Camaraderie is about having fun.  It’s about getting to know colleagues not just as colleagues, but what they’re like outside the office.  To do that, Beryl hosts dress-up days, parties, games, and events all the time.  We have annual traditions like family day, the Gong show, March Madness, the fall festival, and a holiday party.  We include not only employees, but also their families.  We publish a bi-monthly full-color magazine called Beryl Life that is sent to the homes of co-workers.  Kids of our employees compete to design the t-shirt for our annual family day and families even participate in our talent show

3. Celebrations

You can’t underestimate the importance of recognizing your team.  While it may be important for your people to hear from the CEO, it also feels great for them to hear from peers.  At Beryl, we developed a program we call PRIDE (Peers Recognizing Individual Deeds of Excellence).  This allows coworkers to recognize others for living up to Beryl’s core values.  We also have quarterly contests for people who have received PRIDE certificates.  We go out of our way to celebrate personal successes too, like baby showers, sports accomplishments, or educational milestones.

4. Community

Part of the fabric of a successful company culture is connecting with and giving back to the local community.  Even though Beryl is a national company serving national customers, we have dedicated countless hours to community service in Bedford, Texas (where Beryl is based) to help those in need.  This not only helps the organization’s Beryl support, but brings great pride to staffers.

5. Communication

At Beryl, I encourage formal and informal communication consistently and at all levels of the company.  I hold quarterly Town Hall meetings, which includes six meetings over two days.  This is a challenge since Beryl is a 24-hour call center; we make money being on the phone, not off it.  Yet I also have informal “chat and chews” where I bring in lunch for 12 to 15 people and just ask one question–How’s it going?–to get the conversation started.  I send a monthly personal letter to the staff with pictures of my family, and set up an internal website called “Ask Paul” for anyone that has a question not easy to share in a group.

6. Caring

Show your employees you genuinely care about them in the totality of their lives.  To do this at Beryl, we set up a program called BerylCares.  Any manager can explain a situation on an internal website that identifies a coworker, and lists what’s going on (birth, death, injury, wedding, among other things).  That submission generates an email to me that is my trigger to send a personal notecard, make a phone call, or visit someone in a hospital.  We also provide behind-the-scenes financial help to people who need extra assistance.

7. Commitment to Learning

Show your employees you’re committed to their professional growth.

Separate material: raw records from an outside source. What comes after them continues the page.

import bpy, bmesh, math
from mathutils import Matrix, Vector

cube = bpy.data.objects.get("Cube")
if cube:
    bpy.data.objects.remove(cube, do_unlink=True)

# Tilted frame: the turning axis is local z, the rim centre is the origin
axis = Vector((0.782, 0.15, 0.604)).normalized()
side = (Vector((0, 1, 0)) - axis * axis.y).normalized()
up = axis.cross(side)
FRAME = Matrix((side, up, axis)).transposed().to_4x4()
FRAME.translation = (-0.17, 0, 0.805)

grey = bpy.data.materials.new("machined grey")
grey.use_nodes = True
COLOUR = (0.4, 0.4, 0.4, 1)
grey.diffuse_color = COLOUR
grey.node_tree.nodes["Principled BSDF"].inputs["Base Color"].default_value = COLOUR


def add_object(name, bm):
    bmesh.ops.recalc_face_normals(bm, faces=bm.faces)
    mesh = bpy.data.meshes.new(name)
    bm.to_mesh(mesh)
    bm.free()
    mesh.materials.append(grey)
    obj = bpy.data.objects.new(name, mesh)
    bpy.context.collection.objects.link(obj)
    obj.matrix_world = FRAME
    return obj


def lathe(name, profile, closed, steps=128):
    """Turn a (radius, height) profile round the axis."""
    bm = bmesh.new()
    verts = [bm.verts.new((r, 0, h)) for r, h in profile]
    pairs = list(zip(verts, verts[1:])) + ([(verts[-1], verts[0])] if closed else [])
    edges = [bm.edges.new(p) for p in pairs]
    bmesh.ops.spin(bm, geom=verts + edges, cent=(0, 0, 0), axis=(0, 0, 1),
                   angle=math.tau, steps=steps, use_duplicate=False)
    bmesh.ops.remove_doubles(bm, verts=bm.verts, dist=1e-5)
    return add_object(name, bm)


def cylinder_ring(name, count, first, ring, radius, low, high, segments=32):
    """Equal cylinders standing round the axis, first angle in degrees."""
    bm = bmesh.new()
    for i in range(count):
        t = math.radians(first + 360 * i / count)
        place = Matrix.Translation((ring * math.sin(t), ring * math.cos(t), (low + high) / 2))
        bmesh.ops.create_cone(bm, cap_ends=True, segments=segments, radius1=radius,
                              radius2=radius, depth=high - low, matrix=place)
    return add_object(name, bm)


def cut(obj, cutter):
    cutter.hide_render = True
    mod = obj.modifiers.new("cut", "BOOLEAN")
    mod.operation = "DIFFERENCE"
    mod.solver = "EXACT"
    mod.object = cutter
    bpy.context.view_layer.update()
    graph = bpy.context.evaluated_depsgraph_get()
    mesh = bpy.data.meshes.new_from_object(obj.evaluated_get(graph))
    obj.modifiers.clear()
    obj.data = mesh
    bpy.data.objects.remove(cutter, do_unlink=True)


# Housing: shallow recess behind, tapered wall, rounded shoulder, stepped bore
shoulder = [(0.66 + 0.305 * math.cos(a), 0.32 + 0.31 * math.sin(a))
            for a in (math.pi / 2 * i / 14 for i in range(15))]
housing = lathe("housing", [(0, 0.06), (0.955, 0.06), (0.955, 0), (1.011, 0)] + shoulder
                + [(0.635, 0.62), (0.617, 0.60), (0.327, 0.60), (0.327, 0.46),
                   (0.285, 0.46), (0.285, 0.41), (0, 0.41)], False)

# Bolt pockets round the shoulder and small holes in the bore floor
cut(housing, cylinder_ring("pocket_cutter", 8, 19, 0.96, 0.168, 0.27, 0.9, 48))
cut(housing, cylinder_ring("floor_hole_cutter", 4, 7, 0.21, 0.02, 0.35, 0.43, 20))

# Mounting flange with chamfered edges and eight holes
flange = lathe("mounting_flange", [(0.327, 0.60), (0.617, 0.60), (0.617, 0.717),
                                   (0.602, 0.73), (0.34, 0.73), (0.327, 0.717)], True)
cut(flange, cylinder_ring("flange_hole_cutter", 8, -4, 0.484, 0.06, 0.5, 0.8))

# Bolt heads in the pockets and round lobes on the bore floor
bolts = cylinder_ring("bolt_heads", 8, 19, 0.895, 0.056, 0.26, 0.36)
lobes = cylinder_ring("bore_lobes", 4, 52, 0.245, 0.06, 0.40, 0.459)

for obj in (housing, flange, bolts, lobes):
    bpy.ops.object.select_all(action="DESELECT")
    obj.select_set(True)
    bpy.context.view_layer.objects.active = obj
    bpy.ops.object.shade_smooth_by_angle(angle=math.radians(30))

This can be done in small, incremental steps. You might set up a book club, say. But it can become more formal over time by subscribing to online learning programs or developing management training courses.  

8. Consistency

Culture is based on traditions.  When you come up with great programs or events, make them regular events and do them consistently. One-time efforts to improve the culture will feel disingenuous.  This can take years, but makes a profound difference, that pays off when employees enjoy where they work and genuinely like their colleagues.

9. Connect

Don’t isolate yourself at the top.  Connect with people at all levels of your company.  Get out of your comfort zone.  At Beryl, I’ve starred in funny videos that put me in uncompromising or embarrassing positions.  If the staff plans a dress-up day or ping-pong tournament, I participate.  I laugh and cry with employees, too.

10. Chronicles

Does everyone in your organization know how the company started?  Do they know the personal stories of the founders and what led them to build a sustainable business?  People want to know they are part of something special and unique.  Greet new employees by telling the history of the company, and impart stories that led to current culture and strategies.

Source: http://www.inc.com/paul-spiegelman/great-company-culture-elements.html